• Exercise
Both the line below containing "from math import cos, sin, pi" and the line containing "(0.30, 0.27, 0.19))", along with every line between them, should be repeated exactly; no other line belongs in the answer.

Dataset entries:
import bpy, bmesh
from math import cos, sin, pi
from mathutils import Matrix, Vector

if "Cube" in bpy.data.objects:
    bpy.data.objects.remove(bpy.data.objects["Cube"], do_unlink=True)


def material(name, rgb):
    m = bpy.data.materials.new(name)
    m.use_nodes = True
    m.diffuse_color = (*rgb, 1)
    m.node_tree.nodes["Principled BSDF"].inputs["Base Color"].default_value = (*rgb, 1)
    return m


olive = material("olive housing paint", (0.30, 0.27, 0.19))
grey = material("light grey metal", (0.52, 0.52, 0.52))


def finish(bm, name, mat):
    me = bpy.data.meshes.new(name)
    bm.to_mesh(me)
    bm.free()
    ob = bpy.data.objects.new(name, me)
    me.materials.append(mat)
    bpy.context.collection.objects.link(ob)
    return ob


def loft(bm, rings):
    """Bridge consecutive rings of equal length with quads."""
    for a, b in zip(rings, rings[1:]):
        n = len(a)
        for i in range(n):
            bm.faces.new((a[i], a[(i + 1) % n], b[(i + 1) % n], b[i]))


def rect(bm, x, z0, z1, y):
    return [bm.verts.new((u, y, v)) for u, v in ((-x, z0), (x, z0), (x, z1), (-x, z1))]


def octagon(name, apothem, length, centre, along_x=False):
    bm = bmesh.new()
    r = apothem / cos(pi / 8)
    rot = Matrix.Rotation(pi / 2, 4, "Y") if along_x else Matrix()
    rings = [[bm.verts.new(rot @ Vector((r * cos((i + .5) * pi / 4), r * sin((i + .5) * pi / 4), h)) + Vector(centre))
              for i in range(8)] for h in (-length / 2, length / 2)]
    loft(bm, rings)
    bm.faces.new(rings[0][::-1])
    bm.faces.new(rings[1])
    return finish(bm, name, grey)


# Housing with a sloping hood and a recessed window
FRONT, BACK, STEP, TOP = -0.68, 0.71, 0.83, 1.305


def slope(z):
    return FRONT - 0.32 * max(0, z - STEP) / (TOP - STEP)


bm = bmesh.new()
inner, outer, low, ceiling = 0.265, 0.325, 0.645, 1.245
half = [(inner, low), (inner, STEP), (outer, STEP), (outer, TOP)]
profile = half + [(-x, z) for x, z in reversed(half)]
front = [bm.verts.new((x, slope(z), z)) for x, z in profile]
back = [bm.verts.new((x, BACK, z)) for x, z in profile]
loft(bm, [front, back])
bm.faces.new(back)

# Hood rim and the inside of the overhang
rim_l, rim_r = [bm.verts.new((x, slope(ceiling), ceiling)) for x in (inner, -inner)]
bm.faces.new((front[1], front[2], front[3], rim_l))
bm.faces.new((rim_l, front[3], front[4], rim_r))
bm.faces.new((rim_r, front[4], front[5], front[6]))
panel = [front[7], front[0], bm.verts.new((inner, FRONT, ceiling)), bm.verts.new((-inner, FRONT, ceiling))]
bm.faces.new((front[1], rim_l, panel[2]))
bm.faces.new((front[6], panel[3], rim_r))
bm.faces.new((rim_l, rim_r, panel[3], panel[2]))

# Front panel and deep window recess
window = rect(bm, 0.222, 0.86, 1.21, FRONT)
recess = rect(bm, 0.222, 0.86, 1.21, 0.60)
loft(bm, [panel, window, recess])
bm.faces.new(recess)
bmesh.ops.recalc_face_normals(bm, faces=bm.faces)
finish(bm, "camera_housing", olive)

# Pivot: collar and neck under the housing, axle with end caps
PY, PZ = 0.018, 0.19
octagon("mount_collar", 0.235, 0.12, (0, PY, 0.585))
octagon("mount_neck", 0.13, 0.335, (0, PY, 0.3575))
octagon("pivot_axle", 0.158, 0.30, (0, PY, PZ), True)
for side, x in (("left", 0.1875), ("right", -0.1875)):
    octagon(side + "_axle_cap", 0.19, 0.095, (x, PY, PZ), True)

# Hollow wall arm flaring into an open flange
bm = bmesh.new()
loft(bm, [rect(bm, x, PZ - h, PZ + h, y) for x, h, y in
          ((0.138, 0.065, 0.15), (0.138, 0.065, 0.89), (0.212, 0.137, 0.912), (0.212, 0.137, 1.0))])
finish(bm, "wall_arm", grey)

• Answer for the task
from math import cos, sin, pi
from mathutils import Matrix, Vector

if "Cube" in bpy.data.objects:
    bpy.data.objects.remove(bpy.data.objects["Cube"], do_unlink=True)


def material(name, rgb):
    m = bpy.data.materials.new(name)
    m.use_nodes = True
    m.diffuse_color = (*rgb, 1)
    m.node_tree.nodes["Principled BSDF"].inputs["Base Color"].default_value = (*rgb, 1)
    return m


olive = material("olive housing paint", (0.30, 0.27, 0.19))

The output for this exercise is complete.